Our hotel for tonight was in Kaesong, and was a mini-village. It had about 20 small groups of rooms, all placed around small courtyards and in a traditional Korean style. The rooms had a tatami (rice straw matting) floor, and underfloor heating was offered as we were sleeping on futons on the floor. But it was pretty warm and I think everyone declined. We had about 20 minutes to settle into our rooms before we headed off to dinner. Our evening meal was delicious actually. We were served an array of bowls with meats, vegetables and fish in. Again, it felt a little strange to know that most people in this country are struggling to feed themselves, and yet we were dining like the proverbial kings. In the middle of the main course, the dog soup came to us. I have to admit it is an acquired taste! It was pretty spicy but it mustn’t have been a very muscular dog as there wasn’t too much meat in there! But now I can say I have eaten dog, which invariably gets gasps from everyone else. Dinner was followed by the obligatory Korean karaoke, which was enjoyed by all. In the middle of karaoke, we were asked if anyone would like a massage by a waitress for 20 Euros! This was completely out of the blue and we had to make sure that was what our guide had meant to say! But I was on a roll after the dog soup and said I’d do it.

And so about an hour and half later we get back full circle to the start of the story. It was a very nice massage, although pretty hard and painful at times compared to what I’d been used to. Ah well, it was a day and night of firsts and I went to sleep wondering if I’d wake up to the sound of bombs dropping or gunfire from the DMZ!

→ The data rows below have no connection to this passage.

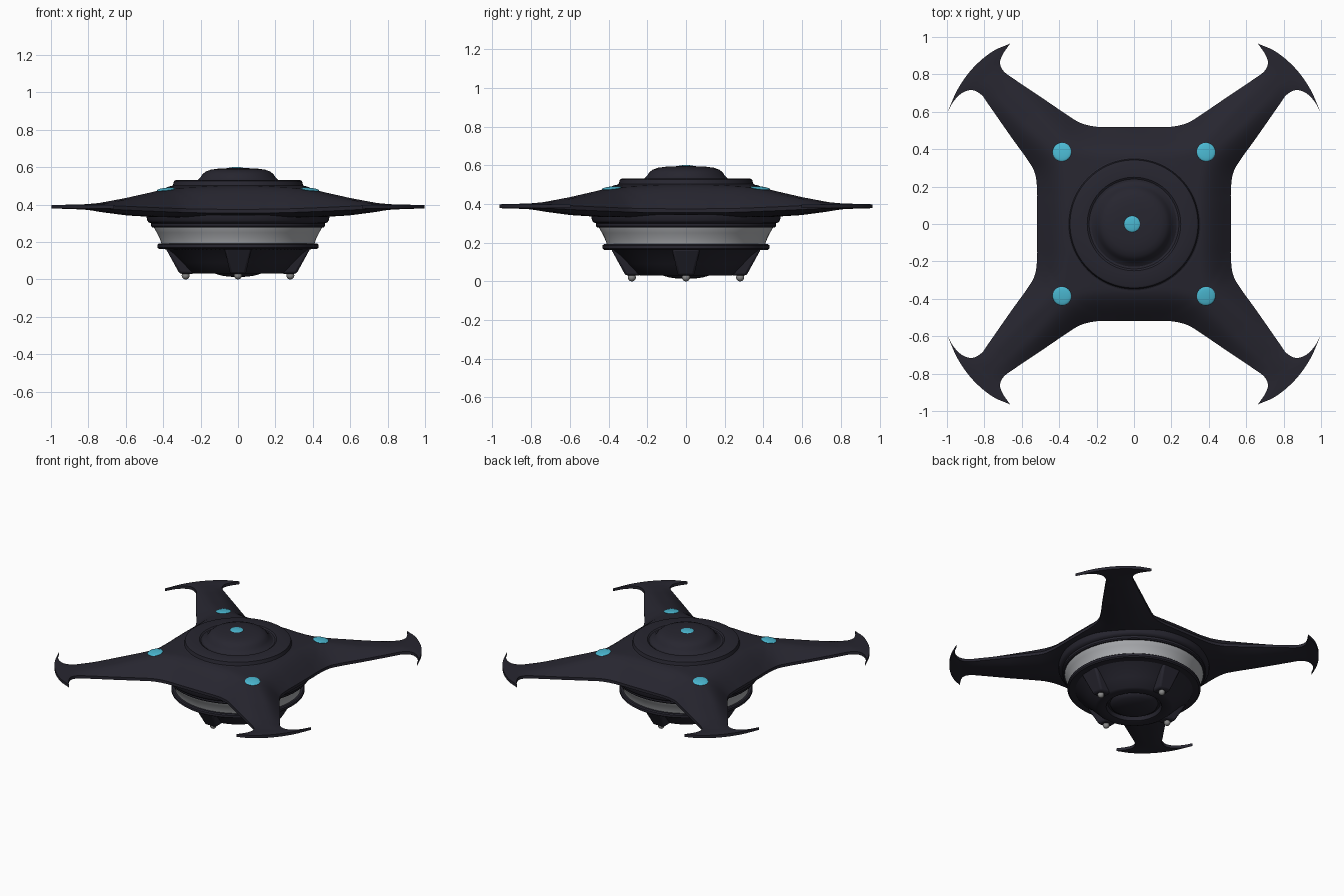
import bpy, bmesh, math
from mathutils import Vector, Matrix
from mathutils.geometry import delaunay_2d_cdt, intersect_point_line

if "Cube" in bpy.data.objects:
    bpy.data.objects.remove(bpy.data.objects["Cube"])


def material(name, rgb):
    m = bpy.data.materials.new(name)
    m.diffuse_color = (*rgb, 1)
    m.use_nodes = True
    m.node_tree.nodes["Principled BSDF"].inputs["Base Color"].default_value = m.diffuse_color
    return m


DARK = material("dark hull", (0.020, 0.019, 0.029))
SILVER = material("silver band", (0.42, 0.43, 0.45))
CYAN = material("cyan light", (0.07, 0.48, 0.64))
GREY = material("grey foot", (0.25, 0.25, 0.25))


def finish(name, bm, mat, angle=35):
    me = bpy.data.meshes.new(name)
    bm.normal_update()
    bm.to_mesh(me)
    bm.free()
    me.materials.append(mat)
    me.shade_smooth()
    me.set_sharp_from_angle(angle=math.radians(angle))
    ob = bpy.data.objects.new(name, me)
    bpy.context.collection.objects.link(ob)
    return ob


def lathe(name, profile, mat, n=96, angle=35):
    """Spin (radius, z) points listed from bottom to top."""
    bm = bmesh.new()
    rings = []
    for r, z in profile:
        if r == 0:
            rings.append([bm.verts.new((0, 0, z))] * n)
        else:
            rings.append([bm.verts.new((r * math.cos(2 * math.pi * i / n),
                                        r * math.sin(2 * math.pi * i / n), z)) for i in range(n)])
    for lo, hi in zip(rings, rings[1:]):
        for i in range(n):
            j = (i + 1) % n
            bm.faces.new(list(dict.fromkeys((lo[i], lo[j], hi[j], hi[i]))))
    return finish(name, bm, mat, angle)


def interp(table, x):
    for (x0, y0), (x1, y1) in zip(table, table[1:]):
        if x <= x1:
            t = max(0, (x - x0) / (x1 - x0))
            return y0 + (y1 - y0) * t
    return table[-1][1]


def spline(pts, steps=6):
    """Smooth curve through the points."""
    p = [Vector(q) for q in pts]
    p = [2 * p[0] - p[1]] + p + [2 * p[-1] - p[-2]]
    out = []
    for a, b, c, d in zip(p, p[1:], p[2:], p[3:]):
        for k in range(steps):
            t = k / steps
            out.append(0.5 * (2 * b + (c - a) * t + (2 * a - 5 * b + 4 * c - d) * t * t
                              + (3 * b - a - 3 * c + d) * t ** 3))
    return out


# Hull outline, one quarter: body side, hook, outer arc, hook, body side
outline = (spline([(0, .518), (.1, .518), (.2, .52), (.285, .54), (.36, .585), (.5, .68), (.64, .774),
                   (.695, .815), (.716, .858), (.703, .905), (.662, .965)])
           + spline([(.662, .965), (.76, .92), (.86, .835), (.94, .725), (.997, .598)])
           + spline([(.997, .598), (.965, .655), (.92, .70), (.866, .716), (.815, .69), (.775, .635),
                     (.66, .47), (.56, .33), (.528, .265), (.518, .18), (.518, .1), (.518, 0)])
           + [Vector((.518, 0))])
STEP = 0.016


def edge_distance(p):
    best = 9
    for a, b in zip(outline, outline[1:]):
        q, t = intersect_point_line(p, a, b)
        q = a if t < 0 else b if t > 1 else q
        best = min(best, (p - q.to_2d()).length)
    return best


CROWN = [(0, .50), (.36, .50), (.54, .482), (.8, .437), (1.0, .411), (1.12, .402), (1.3, .40)]
KEEL = [(0, .33), (.6, .333), (.8, .342), (1.0, .360), (1.12, .374), (1.3, .378)]
MID = [(0, .365), (.52, .365), (.8, .375), (1.12, .388), (1.3, .389)]
WIDTH = [(0, .17), (.52, .17), (.8, .10), (1.0, .07), (1.3, .06)]


def heights(p):
    r = p.length
    f = math.sin(min(1, edge_distance(p) / interp(WIDTH, r)) * math.pi / 2)
    mid = interp(MID, r)
    top, bot = mid + .010, mid - .010
    return top + (interp(CROWN, r) - top) * f, bot + (interp(KEEL, r) - bot) * f


# Star-shaped hull with four hooked arms
n_axis = 30
loop = [p.copy() for p in outline]
loop += [Vector((.518 * (1 - k / n_axis), 0)) for k in range(1, n_axis)]
loop += [Vector((0, .518 * k / n_axis)) for k in range(n_axis)]
loop.reverse()
count = len(loop)
pts = list(loop)
for i in range(1, 63):
    for j in range(1, 63):
        p = Vector((i * STEP, j * STEP))
        if edge_distance(p) > .007:
            pts.append(p)
co, _, tris, _, _, _ = delaunay_2d_cdt(pts, [(k, (k + 1) % count) for k in range(count)], [], 1, 1e-5)
bm = bmesh.new()
used = sorted({v for t in tris for v in t})
top, bot = {}, {}
for v in used:
    zt, zb = heights(co[v])
    top[v] = bm.verts.new((co[v].x, co[v].y, zt))
    bot[v] = bm.verts.new((co[v].x, co[v].y, zb))
directed = set()
for t in tris:
    a, b, c = t
    if (co[b] - co[a]).cross(co[c] - co[a]) < 0:
        a, c = c, a
    bm.faces.new((top[a], top[b], top[c]))
    bm.faces.new((bot[c], bot[b], bot[a]))
    directed |= {(a, b), (b, c), (c, a)}
for a, b in directed:
    on_axis = any(abs(co[a][k]) < 1e-4 and abs(co[b][k]) < 1e-4 for k in (0, 1))
    if (b, a) not in directed and not on_axis:
        bm.faces.new((bot[a], bot[b], top[b], top[a]))
hull = finish("hull", bm, DARK, 40)
mirror = hull.modifiers.new("mirror", 'MIRROR')
mirror.use_axis = (True, True, False)

# Upper deck and dome
lathe("upper_deck", [(.37, .47), (.362, .497), (.348, .503), (.342, .526), (.332, .531), (.25, .531),
                     (.24, .524), (.0, .524)], DARK)
lathe("top_dome", [(.235, .52), (.215, .532), (.2, .547), (.19, .563), (.172, .577), (.145, .587),
                   (.1, .593), (.05, .595), (0, .595)], DARK, angle=60)

# Lower rims, silver band and cup
lathe("upper_rim", [(.40, .278), (.458, .278), (.464, .285), (.464, .30), (.478, .305), (.486, .316),
                    (.49, .345)], DARK)
lathe("silver_band", [(.408, .185), (.412, .20), (.421, .225), (.434, .25), (.446, .27), (.45, .282)], SILVER)
lathe("lower_rim", [(.36, .160), (.422, .163), (.431, .17), (.431, .186), (.424, .192), (.40, .192)], DARK)
lathe("lower_cup", [(0, .06), (.17, .06), (.18, .036), (.20, .031), (.235, .031), (.25, .038), (.30, .09),
                    (.345, .135), (.385, .165)], DARK)
lathe("belly_dome", [(0, .013), (.05, .015), (.09, .021), (.125, .032), (.15, .047), (.16, .07)], DARK, angle=60)

# Four leg pods with ball feet
for k in range(4):
    rot = Matrix.Rotation(k * math.pi / 2, 4, 'Z')
    bm = bmesh.new()
    bmesh.ops.create_cube(bm, size=2)
    for v in bm.verts:
        x, y, z = v.co
        if z > 0:
            v.co = (.335 + .053 * x, .072 * y, .168)
        else:
            v.co = (.272 + .040 * x, .042 * y, .03)
    bm.transform(rot)
    pod = finish(f"leg_pod_{k + 1}", bm, DARK)
    bev = pod.modifiers.new("bevel", 'BEVEL')
    bev.width, bev.segments = .012, 2
    bm = bmesh.new()
    bmesh.ops.create_uvsphere(bm, u_segments=20, v_segments=12, radius=.021)
    bm.transform(rot @ Matrix.Translation((.28, 0, .021)))
    finish(f"foot_{k + 1}", bm, GREY, 60)


# Cyan lights: one on the dome, one on each arm root
def light(name, pos, normal, radius):
    bm = bmesh.new()
    bmesh.ops.create_uvsphere(bm, u_segments=28, v_segments=12, radius=1)
    bm.transform(Matrix.Translation(pos) @ Vector(normal).to_track_quat('Z', 'Y').to_matrix().to_4x4()
                 @ Matrix.Diagonal((radius, radius, .008, 1)))
    finish(name, bm, CYAN, 60)


light("dome_light", (-.01, 0, .593), (0, 0, 1), .044)
for sx in (-1, 1):
    for sy in (-1, 1):
        light(f"arm_light_{'left' if sx < 0 else 'right'}_{'front' if sy < 0 else 'back'}",
              (.385 * sx, .385 * sy, .481), (.1 * sx, .1 * sy, 1), .05)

Once again, thank you for taking the time to read this article. Hope you enjoyed it.

Leave a Reply